* _PROBLEM TO SOLVE_: Show, in full, each line of the data that contains "grey".

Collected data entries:
__________________________________________________

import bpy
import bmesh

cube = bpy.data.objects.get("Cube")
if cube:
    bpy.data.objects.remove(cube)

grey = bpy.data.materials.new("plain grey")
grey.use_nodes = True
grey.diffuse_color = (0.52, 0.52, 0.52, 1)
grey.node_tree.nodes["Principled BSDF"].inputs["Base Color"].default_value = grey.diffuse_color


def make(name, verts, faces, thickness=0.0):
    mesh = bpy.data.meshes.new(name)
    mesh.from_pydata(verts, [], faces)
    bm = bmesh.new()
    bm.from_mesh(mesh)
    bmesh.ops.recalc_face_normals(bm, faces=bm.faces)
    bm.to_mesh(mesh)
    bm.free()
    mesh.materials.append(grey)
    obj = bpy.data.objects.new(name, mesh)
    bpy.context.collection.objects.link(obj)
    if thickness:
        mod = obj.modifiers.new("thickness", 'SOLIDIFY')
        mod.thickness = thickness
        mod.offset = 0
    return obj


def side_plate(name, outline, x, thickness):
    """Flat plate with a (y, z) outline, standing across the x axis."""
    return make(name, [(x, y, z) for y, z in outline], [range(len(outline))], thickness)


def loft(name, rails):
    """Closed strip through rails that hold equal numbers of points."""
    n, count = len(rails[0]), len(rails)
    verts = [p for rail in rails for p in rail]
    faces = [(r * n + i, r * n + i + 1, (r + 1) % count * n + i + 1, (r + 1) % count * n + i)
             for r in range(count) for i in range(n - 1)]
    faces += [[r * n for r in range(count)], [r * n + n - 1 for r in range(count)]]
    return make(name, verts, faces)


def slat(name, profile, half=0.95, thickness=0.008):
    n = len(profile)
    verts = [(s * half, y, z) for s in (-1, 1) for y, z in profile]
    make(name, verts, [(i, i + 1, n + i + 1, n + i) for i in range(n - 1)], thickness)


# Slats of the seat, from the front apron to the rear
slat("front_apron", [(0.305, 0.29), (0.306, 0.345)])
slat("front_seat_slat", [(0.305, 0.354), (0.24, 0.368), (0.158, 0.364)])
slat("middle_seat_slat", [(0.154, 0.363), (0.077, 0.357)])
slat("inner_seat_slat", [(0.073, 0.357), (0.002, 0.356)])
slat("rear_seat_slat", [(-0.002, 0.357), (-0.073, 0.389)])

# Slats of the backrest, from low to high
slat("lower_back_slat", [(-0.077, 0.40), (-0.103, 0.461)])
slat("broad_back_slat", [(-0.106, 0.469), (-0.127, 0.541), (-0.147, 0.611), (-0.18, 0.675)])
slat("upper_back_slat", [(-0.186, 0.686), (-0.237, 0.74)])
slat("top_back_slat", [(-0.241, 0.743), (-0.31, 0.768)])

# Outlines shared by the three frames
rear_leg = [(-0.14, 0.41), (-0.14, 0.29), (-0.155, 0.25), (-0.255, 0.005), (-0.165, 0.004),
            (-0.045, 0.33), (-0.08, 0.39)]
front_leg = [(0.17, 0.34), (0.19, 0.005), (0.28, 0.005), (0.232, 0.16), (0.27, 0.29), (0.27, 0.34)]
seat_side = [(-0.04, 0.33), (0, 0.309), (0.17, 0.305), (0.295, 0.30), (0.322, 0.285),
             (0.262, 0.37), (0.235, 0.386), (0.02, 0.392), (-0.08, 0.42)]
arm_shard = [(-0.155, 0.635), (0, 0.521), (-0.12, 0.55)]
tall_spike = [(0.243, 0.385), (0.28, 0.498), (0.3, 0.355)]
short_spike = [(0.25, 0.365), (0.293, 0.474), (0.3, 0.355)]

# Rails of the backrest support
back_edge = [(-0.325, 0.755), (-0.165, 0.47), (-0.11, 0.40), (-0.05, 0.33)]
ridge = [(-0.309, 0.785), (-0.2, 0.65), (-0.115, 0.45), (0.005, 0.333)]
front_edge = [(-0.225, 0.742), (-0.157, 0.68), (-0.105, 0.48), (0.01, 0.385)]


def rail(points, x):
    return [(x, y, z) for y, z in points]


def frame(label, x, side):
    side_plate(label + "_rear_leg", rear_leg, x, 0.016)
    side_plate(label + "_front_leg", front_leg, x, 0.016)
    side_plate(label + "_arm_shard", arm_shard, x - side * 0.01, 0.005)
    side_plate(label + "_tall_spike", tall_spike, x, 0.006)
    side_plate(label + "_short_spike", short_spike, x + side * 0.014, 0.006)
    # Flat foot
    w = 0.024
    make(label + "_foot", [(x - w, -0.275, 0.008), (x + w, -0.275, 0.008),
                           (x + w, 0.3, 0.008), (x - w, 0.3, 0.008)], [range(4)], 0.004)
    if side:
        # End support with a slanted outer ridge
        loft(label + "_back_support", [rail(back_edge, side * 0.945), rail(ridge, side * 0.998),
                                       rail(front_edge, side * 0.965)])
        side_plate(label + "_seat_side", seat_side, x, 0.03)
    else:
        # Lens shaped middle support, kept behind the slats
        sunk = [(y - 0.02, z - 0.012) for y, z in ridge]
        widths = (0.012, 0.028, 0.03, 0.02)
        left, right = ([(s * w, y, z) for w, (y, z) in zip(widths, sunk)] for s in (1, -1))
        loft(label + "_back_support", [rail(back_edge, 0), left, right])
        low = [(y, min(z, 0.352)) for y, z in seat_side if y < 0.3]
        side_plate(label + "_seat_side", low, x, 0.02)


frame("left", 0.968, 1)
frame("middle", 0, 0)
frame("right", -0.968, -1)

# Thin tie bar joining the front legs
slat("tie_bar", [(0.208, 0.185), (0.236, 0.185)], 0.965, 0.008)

__________________________________________________

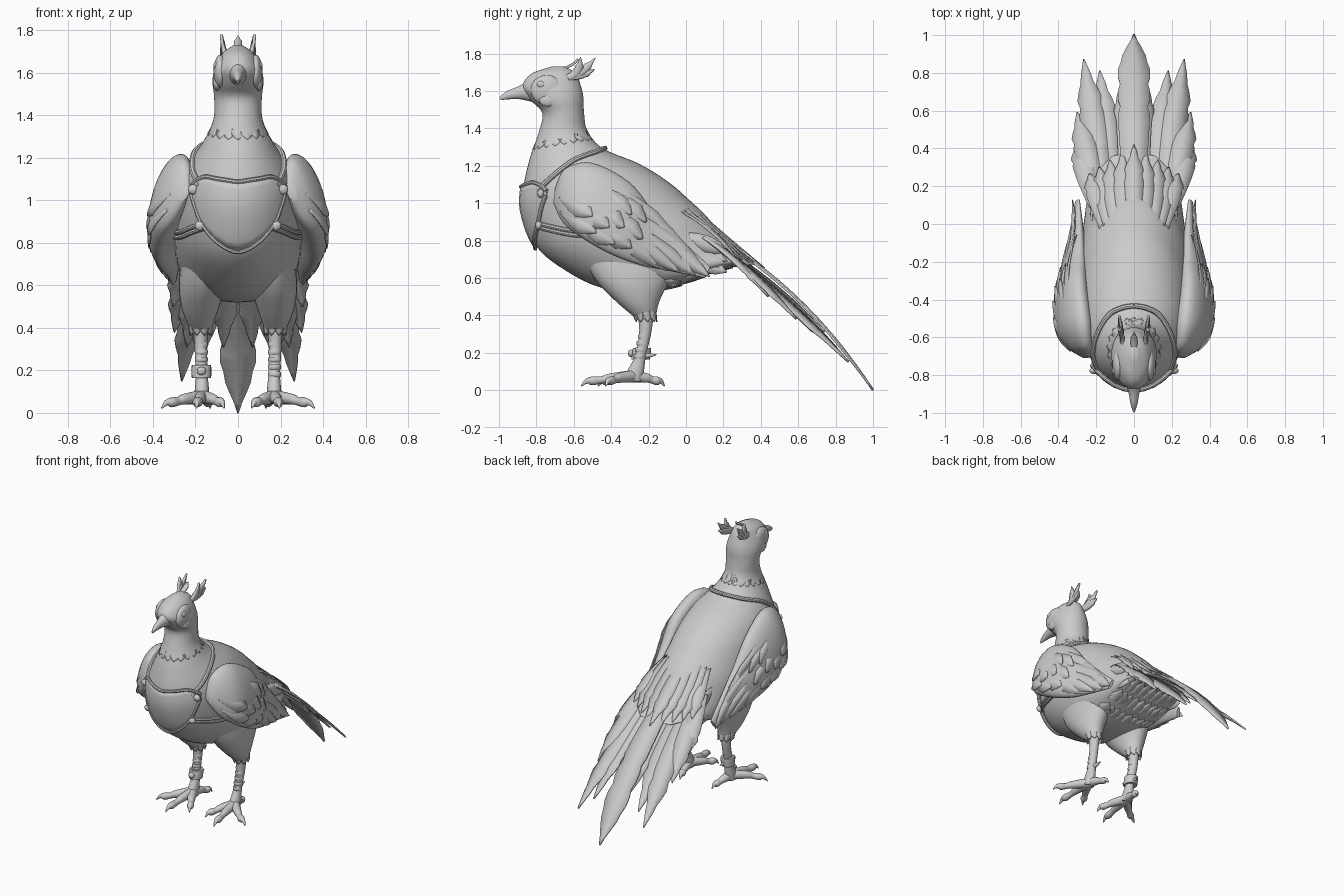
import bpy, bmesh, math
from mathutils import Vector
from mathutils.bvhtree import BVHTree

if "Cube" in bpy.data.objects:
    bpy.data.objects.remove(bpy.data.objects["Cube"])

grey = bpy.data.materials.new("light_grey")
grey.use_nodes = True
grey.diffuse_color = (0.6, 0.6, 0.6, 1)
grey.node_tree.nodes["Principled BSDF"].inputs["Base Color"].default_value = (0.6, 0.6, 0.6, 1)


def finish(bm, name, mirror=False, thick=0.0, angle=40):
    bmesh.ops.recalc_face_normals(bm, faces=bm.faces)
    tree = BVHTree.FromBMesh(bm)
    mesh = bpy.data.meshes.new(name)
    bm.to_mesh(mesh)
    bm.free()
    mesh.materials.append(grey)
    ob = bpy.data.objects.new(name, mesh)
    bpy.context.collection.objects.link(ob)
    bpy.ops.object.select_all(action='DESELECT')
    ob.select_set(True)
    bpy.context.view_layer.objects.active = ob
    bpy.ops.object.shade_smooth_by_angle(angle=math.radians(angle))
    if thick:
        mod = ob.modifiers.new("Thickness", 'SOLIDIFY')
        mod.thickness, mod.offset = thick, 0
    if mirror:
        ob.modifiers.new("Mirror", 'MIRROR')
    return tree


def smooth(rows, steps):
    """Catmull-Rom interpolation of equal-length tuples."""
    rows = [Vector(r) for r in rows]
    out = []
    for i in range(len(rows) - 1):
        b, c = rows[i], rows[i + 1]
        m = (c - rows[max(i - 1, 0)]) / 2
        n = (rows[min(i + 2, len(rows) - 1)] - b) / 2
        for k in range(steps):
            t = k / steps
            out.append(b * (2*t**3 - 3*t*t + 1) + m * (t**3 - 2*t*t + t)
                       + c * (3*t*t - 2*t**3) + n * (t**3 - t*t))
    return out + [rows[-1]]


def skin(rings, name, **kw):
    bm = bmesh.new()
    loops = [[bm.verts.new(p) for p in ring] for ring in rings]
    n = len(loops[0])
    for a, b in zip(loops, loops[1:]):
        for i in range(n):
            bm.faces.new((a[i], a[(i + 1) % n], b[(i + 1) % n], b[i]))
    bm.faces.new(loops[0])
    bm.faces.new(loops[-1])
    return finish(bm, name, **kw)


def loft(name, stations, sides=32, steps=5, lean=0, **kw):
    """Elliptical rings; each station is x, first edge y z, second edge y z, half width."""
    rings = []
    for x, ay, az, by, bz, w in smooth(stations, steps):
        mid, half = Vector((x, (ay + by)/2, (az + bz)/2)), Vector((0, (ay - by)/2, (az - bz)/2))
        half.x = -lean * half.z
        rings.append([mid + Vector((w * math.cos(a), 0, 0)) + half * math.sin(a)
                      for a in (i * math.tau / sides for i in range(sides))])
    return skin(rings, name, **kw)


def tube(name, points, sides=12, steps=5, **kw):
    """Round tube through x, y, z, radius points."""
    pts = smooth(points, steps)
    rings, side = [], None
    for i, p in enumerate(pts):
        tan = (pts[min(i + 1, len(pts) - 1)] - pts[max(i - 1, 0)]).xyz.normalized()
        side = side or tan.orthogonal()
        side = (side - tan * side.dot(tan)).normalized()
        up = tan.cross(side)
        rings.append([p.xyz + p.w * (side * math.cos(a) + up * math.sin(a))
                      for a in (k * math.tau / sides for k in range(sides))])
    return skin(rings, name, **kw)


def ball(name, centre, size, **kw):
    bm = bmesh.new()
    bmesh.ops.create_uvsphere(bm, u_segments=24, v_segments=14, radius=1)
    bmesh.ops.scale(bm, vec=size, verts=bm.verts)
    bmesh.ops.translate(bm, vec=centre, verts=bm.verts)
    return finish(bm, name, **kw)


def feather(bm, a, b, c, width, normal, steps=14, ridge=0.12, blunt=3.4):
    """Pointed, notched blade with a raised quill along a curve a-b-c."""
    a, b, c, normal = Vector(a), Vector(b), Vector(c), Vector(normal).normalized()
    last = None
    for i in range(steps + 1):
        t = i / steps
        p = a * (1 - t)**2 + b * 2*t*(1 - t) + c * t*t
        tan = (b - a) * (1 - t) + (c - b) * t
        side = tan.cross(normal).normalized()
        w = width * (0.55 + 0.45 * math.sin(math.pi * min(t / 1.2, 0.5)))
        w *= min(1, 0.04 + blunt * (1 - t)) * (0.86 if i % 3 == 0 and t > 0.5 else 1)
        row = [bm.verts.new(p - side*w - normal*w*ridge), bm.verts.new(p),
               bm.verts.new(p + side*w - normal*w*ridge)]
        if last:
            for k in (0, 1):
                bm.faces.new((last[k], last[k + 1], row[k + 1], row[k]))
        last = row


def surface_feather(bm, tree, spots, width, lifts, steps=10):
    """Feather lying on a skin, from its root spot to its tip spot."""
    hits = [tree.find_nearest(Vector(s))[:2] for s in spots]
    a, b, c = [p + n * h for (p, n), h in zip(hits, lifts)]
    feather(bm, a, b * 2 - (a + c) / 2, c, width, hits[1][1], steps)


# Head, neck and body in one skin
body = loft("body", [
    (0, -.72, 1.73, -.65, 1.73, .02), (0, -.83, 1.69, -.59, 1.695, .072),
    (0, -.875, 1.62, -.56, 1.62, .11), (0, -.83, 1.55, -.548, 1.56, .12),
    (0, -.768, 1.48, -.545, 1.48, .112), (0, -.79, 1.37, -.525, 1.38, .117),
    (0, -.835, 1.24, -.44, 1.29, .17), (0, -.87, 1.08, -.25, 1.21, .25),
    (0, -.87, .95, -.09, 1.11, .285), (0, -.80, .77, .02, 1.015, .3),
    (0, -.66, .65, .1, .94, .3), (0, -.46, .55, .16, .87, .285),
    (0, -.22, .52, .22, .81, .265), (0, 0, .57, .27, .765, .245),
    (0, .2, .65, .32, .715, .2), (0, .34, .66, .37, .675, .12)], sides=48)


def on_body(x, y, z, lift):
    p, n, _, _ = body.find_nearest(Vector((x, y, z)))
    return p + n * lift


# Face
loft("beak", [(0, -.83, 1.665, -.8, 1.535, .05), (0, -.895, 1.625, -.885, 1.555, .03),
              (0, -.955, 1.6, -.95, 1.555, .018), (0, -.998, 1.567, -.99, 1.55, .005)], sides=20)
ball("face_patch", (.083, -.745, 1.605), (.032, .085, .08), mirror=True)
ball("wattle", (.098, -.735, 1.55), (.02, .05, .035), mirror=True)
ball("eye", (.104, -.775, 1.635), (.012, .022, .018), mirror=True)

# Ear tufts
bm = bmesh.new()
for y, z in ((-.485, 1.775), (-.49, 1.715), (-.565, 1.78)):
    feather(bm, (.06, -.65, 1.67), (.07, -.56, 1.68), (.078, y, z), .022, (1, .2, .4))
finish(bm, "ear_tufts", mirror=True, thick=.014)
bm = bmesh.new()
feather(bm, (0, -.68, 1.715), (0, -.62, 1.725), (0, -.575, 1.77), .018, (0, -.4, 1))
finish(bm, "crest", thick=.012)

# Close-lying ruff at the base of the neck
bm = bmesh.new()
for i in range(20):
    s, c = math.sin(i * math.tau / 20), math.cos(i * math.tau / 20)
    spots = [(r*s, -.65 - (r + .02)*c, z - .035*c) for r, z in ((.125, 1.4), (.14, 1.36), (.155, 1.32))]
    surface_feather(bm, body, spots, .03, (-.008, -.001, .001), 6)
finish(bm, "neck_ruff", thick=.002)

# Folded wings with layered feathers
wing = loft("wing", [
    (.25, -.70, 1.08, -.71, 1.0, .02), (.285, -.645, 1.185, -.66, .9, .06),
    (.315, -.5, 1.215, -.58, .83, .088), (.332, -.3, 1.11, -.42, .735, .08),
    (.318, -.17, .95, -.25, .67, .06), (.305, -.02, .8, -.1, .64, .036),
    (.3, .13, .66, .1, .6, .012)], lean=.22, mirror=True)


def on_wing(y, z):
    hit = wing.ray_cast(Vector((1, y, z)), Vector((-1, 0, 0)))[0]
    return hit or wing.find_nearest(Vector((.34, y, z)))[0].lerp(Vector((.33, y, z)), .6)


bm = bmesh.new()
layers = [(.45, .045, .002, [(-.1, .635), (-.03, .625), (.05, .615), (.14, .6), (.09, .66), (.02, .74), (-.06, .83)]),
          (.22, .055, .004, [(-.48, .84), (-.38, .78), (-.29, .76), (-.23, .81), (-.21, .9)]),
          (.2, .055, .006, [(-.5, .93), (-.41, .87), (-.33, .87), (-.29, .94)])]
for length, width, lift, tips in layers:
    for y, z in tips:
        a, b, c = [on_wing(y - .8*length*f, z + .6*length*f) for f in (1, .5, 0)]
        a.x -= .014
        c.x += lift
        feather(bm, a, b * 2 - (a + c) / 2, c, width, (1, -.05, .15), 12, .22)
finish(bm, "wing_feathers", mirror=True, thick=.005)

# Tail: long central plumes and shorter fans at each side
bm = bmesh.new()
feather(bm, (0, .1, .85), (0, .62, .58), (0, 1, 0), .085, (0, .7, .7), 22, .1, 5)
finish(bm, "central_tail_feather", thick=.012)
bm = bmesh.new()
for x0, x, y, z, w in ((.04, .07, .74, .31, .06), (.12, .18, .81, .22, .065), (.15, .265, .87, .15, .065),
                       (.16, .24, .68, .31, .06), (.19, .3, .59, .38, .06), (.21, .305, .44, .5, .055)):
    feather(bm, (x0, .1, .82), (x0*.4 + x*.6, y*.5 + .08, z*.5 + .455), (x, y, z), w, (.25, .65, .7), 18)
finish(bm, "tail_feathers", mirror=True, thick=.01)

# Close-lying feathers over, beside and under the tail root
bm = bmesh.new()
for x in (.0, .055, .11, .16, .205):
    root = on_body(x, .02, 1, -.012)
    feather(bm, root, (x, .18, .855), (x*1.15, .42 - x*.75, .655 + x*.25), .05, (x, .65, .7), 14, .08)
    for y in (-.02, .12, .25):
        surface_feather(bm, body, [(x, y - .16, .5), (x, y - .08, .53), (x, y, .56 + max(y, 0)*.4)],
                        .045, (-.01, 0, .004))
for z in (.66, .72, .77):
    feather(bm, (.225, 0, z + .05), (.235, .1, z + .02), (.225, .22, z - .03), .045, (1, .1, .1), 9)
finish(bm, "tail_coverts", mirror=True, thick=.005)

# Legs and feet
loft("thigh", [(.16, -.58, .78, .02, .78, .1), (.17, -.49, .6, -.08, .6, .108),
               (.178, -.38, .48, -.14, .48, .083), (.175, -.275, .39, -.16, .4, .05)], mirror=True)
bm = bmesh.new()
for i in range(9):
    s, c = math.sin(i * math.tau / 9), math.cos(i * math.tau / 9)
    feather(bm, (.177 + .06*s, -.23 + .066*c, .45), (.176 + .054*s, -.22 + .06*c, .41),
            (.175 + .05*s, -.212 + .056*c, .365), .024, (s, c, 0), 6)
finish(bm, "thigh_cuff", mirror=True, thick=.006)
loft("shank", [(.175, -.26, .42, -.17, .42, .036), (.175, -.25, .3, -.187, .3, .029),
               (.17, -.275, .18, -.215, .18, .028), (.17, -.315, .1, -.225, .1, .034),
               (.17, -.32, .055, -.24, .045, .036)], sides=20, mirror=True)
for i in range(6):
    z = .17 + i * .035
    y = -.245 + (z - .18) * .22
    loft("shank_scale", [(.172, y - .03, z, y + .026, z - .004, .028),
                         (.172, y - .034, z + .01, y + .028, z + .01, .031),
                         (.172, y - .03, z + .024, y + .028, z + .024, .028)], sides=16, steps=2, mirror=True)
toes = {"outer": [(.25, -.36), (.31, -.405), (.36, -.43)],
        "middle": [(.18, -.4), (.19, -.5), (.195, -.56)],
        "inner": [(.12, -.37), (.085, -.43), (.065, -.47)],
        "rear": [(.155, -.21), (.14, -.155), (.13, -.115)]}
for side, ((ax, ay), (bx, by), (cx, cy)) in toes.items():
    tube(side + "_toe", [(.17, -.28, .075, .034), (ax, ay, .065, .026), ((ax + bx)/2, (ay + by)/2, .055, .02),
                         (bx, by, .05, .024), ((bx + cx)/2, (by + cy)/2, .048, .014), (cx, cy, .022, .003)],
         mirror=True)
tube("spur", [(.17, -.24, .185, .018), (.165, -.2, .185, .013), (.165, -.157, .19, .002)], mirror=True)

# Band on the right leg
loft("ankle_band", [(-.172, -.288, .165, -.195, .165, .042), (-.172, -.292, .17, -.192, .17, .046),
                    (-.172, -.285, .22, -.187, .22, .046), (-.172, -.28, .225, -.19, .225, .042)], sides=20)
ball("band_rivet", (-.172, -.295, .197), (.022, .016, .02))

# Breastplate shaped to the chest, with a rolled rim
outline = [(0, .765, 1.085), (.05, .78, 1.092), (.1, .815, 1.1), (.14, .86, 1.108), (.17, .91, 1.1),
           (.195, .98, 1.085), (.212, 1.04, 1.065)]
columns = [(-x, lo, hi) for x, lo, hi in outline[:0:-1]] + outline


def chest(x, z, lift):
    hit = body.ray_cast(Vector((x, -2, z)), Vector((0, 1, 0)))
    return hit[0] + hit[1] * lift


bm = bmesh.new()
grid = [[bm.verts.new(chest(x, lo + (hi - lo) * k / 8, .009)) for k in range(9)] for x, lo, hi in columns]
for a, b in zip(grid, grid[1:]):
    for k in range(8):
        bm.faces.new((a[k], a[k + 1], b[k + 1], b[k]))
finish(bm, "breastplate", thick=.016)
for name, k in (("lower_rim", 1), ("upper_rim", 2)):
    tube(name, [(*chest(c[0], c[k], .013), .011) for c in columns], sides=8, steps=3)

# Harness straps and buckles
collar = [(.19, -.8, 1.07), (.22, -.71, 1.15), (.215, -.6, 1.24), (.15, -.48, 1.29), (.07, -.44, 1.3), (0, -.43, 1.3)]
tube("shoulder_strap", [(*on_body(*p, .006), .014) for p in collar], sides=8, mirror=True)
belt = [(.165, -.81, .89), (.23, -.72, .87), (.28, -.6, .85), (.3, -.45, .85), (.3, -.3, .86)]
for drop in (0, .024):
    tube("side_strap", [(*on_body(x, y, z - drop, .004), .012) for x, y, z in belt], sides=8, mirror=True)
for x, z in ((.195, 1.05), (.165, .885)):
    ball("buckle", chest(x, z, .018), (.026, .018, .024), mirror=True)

__________________________________________________

* _ANSWER_:
grey = bpy.data.materials.new("plain grey")
grey.use_nodes = True
grey.diffuse_color = (0.52, 0.52, 0.52, 1)
grey.node_tree.nodes["Principled BSDF"].inputs["Base Color"].default_value = grey.diffuse_color
    mesh.materials.append(grey)
grey = bpy.data.materials.new("light_grey")
grey.use_nodes = True
grey.diffuse_color = (0.6, 0.6, 0.6, 1)
grey.node_tree.nodes["Principled BSDF"].inputs["Base Color"].default_value = (0.6, 0.6, 0.6, 1)
    mesh.materials.append(grey)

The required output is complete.